Heard of BFI Player? Well, there’s also BFI Player+, a subscription service that offers an all-you-can-eat selection of hand-picked classics.
Every Friday, Mark Kermode highlights one of the collection’s titles with a video introduction. This week, it’s My Brother the Devil.
One of Britain’s best dramas of recent years, Sally El Hosaini’s film follows two brothers both looking for a change in life direction in Hackney. It won Best British Newcomer for El Hosaini at the London Film Festival in 2012 and Most Promising Newcomer for star James Floyd at the BIFAs.
“My Brother the Devil is technically a crime thriller about brothers caught up in gang violence and drug dealing in Hackney,” says Mark. “But as El Hosaini herself explained, it is in fact more ‘a film about the power of unconditional love [that] touches upon themes of prejudice and identity. It’s a real low-key gem: surprising, thoughtful, and beautifully nuanced.”
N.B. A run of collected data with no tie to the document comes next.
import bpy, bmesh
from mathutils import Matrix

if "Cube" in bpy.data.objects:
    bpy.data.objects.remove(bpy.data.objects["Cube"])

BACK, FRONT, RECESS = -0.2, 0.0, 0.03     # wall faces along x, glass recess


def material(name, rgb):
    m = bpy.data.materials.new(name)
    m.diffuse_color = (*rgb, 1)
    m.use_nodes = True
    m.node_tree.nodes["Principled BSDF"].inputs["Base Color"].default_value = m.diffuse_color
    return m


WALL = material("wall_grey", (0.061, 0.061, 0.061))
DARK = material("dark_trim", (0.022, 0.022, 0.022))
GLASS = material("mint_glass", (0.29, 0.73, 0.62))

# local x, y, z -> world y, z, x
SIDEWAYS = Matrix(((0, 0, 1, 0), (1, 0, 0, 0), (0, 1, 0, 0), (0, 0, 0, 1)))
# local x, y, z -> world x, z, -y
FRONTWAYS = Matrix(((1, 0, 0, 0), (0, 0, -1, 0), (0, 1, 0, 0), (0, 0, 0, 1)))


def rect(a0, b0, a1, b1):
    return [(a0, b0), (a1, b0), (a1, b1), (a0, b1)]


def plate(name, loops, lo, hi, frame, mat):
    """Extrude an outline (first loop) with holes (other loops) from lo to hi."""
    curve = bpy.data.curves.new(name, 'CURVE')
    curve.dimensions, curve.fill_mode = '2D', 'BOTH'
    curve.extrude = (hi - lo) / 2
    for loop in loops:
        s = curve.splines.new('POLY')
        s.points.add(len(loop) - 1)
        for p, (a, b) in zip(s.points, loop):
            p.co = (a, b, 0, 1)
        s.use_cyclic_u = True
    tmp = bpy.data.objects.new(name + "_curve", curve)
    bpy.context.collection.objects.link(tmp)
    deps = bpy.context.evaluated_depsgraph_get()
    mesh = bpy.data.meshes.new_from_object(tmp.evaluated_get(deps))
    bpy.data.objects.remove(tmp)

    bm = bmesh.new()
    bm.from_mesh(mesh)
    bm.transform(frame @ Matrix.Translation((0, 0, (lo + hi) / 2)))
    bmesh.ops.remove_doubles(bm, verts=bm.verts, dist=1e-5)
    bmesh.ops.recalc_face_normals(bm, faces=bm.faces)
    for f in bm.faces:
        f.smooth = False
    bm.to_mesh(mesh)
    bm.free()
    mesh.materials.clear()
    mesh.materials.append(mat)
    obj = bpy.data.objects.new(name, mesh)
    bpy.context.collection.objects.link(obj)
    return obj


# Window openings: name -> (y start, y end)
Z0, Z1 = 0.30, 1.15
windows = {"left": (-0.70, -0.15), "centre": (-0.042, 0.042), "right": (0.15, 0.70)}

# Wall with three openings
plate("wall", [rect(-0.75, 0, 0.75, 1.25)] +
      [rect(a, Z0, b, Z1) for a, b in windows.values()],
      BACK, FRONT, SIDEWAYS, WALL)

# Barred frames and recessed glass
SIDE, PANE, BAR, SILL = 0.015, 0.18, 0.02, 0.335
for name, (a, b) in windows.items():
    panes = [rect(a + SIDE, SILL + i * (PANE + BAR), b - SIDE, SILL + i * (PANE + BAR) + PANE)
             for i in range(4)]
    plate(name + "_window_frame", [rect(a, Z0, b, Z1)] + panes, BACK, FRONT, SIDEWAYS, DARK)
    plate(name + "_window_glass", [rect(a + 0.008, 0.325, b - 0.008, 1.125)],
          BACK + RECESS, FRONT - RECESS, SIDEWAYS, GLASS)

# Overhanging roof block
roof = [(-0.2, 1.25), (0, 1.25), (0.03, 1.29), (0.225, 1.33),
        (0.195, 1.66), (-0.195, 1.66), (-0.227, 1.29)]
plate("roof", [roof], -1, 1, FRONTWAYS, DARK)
What else is available to stream? Every week, we bring you a round-up of the latest titles on BFI Player+:
A Zed & Two Noughts
Peter Greenaway’s 1985 drama sees two twin zoologists end up in a fatal car crash involving a swan outside a zoo – causing them to become fascinated by the biological process of decay.
A Personal Journey… Part 1
Martin Scorsese is king of crime cinema, but he’s made an equally impressive name for himself with his non-fiction work. Here, he turns his documentary gaze to a “personal journey” through American Cinema, from the studio system past and present and the question of narrative to genres such as gangster flicks, B-movies, noir and Westerns.
North of Vortex
A gay poet, a bisexual sailor and a waitress go on a trip across the desert. It sounds like the start of a bad joke, but it’s actually the basis of Constantine Giannaris’ 1992 road movie, which is steeped in jazz, jealous and violence.
Edward Bennett directs this 1982 study of English guilty over the history of Northern Ireland. Produced by the BFI and Channel 4, it follows an English aristocrat, who is driven to despair over the effects of violence on her family.
You’re Human Like the Rest of Them
William Hoyland stars in this award-winning short film from 1967, directed by B.S. Johnson.
A Canterbury Tale
Nothing says British cinema like Powell and Pressburger. The duo’s most unusual movie, A Canterbury Tale sees them lean on Chaucer’s work to inspire a story of pilgrims during World War II.
A BFI Player+ subscription costs £4.99 a month with a 30-day free trial. For more information, visit http://player.bfi.org.uk.